Print the records exactly as written, and let no picture into the answer.
══════════════════════════════
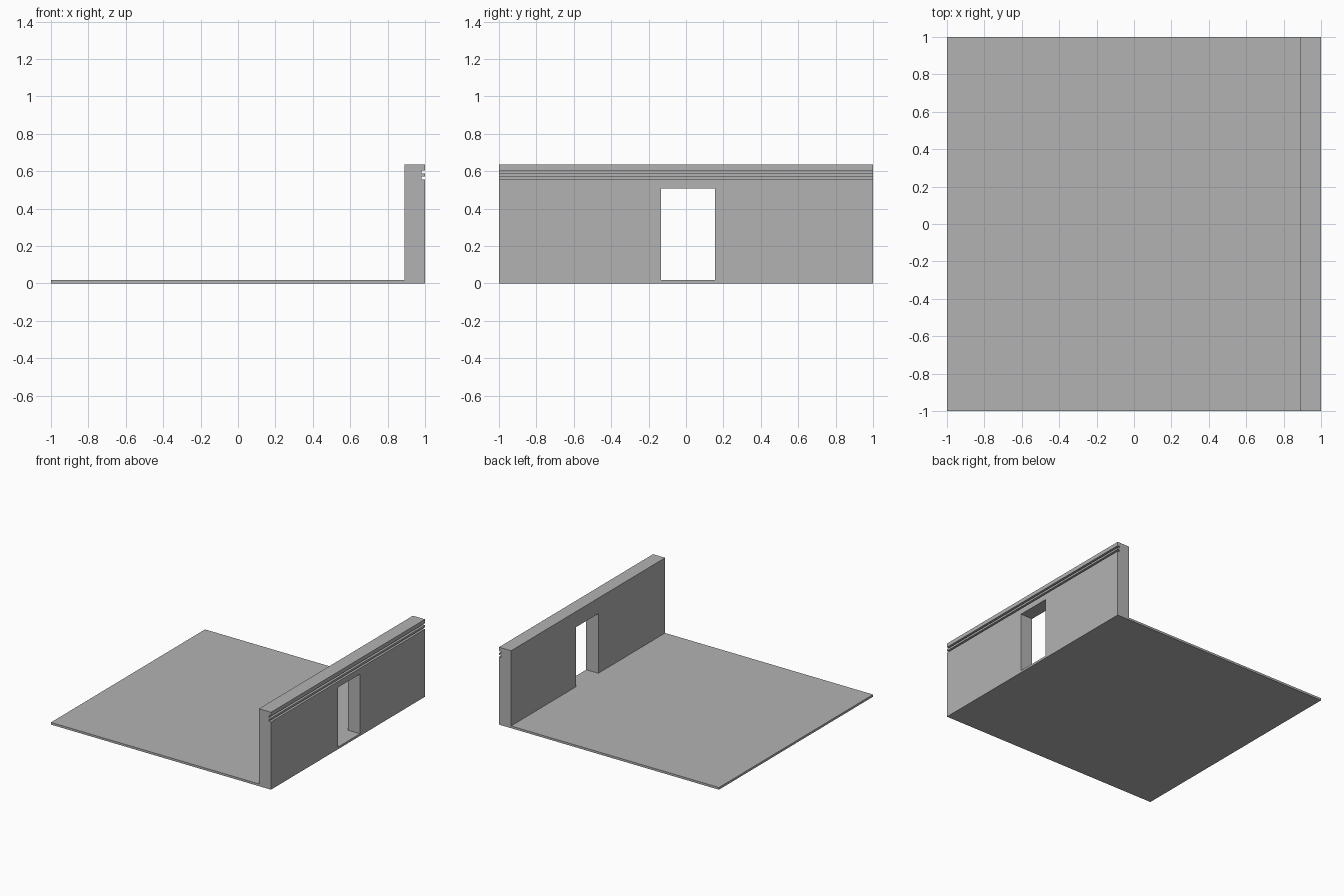
import bpy
import bmesh

cube = bpy.data.objects.get("Cube")
if cube:
    bpy.data.objects.remove(cube, do_unlink=True)

FLOOR_TOP = 0.018
WALL_IN, WALL_OUT, WALL_TOP = 0.89, 1.0, 0.636
GROOVE_X = 0.98
GROOVES = [(0.556, 0.572), (0.588, 0.604)]
DOOR_Y, DOOR_TOP = (-0.133, 0.156), 0.508

grey = bpy.data.materials.new("plain grey")
grey.use_nodes = True
colour = (0.45, 0.45, 0.45, 1)
grey.diffuse_color = colour
grey.node_tree.nodes["Principled BSDF"].inputs["Base Color"].default_value = colour


def extrude_profile(name, profile, y0, y1):
    """Extrude an x-z outline along y into a closed solid."""
    bm = bmesh.new()
    face = bm.faces.new([bm.verts.new((x, y0, z)) for x, z in profile])
    extruded = bmesh.ops.extrude_face_region(bm, geom=[face])["geom"]
    moved = [v for v in extruded if isinstance(v, bmesh.types.BMVert)]
    bmesh.ops.translate(bm, verts=moved, vec=(0, y1 - y0, 0))
    bmesh.ops.recalc_face_normals(bm, faces=bm.faces)
    mesh = bpy.data.meshes.new(name)
    bm.to_mesh(mesh)
    bm.free()
    mesh.materials.append(grey)
    obj = bpy.data.objects.new(name, mesh)
    bpy.context.collection.objects.link(obj)
    return obj


def rectangle(x0, x1, z0, z1):
    return [(x0, z0), (x1, z0), (x1, z1), (x0, z1)]


# Thin floor slab up to the wall
extrude_profile("floor", rectangle(-1, WALL_IN, 0, FLOOR_TOP), -1, 1)

# Wall with two horizontal grooves along its outer face
outline = [(WALL_IN, 0), (WALL_OUT, 0)]
for low, high in GROOVES:
    outline += [(WALL_OUT, low), (GROOVE_X, low), (GROOVE_X, high), (WALL_OUT, high)]
outline += [(WALL_OUT, WALL_TOP), (WALL_IN, WALL_TOP)]
wall = extrude_profile("wall", outline, -1, 1)

# Doorway cut through the wall down to floor level
cutter = extrude_profile("doorway_cutter",
                         rectangle(WALL_IN - 0.1, WALL_OUT + 0.1, FLOOR_TOP, DOOR_TOP), *DOOR_Y)
cutter.hide_render = True
cut = wall.modifiers.new("doorway", "BOOLEAN")
cut.operation = "DIFFERENCE"
cut.solver = "EXACT"
cut.object = cutter
bpy.context.view_layer.objects.active = wall
bpy.ops.object.modifier_apply(modifier=cut.name)
bpy.data.objects.remove(cutter, do_unlink=True)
══════════════════════════════
### Finished exercise
import bpy
import bmesh

cube = bpy.data.objects.get("Cube")
if cube:
    bpy.data.objects.remove(cube, do_unlink=True)

FLOOR_TOP = 0.018
WALL_IN, WALL_OUT, WALL_TOP = 0.89, 1.0, 0.636
GROOVE_X = 0.98
GROOVES = [(0.556, 0.572), (0.588, 0.604)]
DOOR_Y, DOOR_TOP = (-0.133, 0.156), 0.508

grey = bpy.data.materials.new("plain grey")
grey.use_nodes = True
colour = (0.45, 0.45, 0.45, 1)
grey.diffuse_color = colour
grey.node_tree.nodes["Principled BSDF"].inputs["Base Color"].default_value = colour


def extrude_profile(name, profile, y0, y1):
    """Extrude an x-z outline along y into a closed solid."""
    bm = bmesh.new()
    face = bm.faces.new([bm.verts.new((x, y0, z)) for x, z in profile])
    extruded = bmesh.ops.extrude_face_region(bm, geom=[face])["geom"]
    moved = [v for v in extruded if isinstance(v, bmesh.types.BMVert)]
    bmesh.ops.translate(bm, verts=moved, vec=(0, y1 - y0, 0))
    bmesh.ops.recalc_face_normals(bm, faces=bm.faces)
    mesh = bpy.data.meshes.new(name)
    bm.to_mesh(mesh)
    bm.free()
    mesh.materials.append(grey)
    obj = bpy.data.objects.new(name, mesh)
    bpy.context.collection.objects.link(obj)
    return obj


def rectangle(x0, x1, z0, z1):
    return [(x0, z0), (x1, z0), (x1, z1), (x0, z1)]


# Thin floor slab up to the wall
extrude_profile("floor", rectangle(-1, WALL_IN, 0, FLOOR_TOP), -1, 1)

# Wall with two horizontal grooves along its outer face
outline = [(WALL_IN, 0), (WALL_OUT, 0)]
for low, high in GROOVES:
    outline += [(WALL_OUT, low), (GROOVE_X, low), (GROOVE_X, high), (WALL_OUT, high)]
outline += [(WALL_OUT, WALL_TOP), (WALL_IN, WALL_TOP)]
wall = extrude_profile("wall", outline, -1, 1)

# Doorway cut through the wall down to floor level
cutter = extrude_profile("doorway_cutter",
                         rectangle(WALL_IN - 0.1, WALL_OUT + 0.1, FLOOR_TOP, DOOR_TOP), *DOOR_Y)
cutter.hide_render = True
cut = wall.modifiers.new("doorway", "BOOLEAN")
cut.operation = "DIFFERENCE"
cut.solver = "EXACT"
cut.object = cutter
bpy.context.view_layer.objects.active = wall
bpy.ops.object.modifier_apply(modifier=cut.name)
bpy.data.objects.remove(cutter, do_unlink=True)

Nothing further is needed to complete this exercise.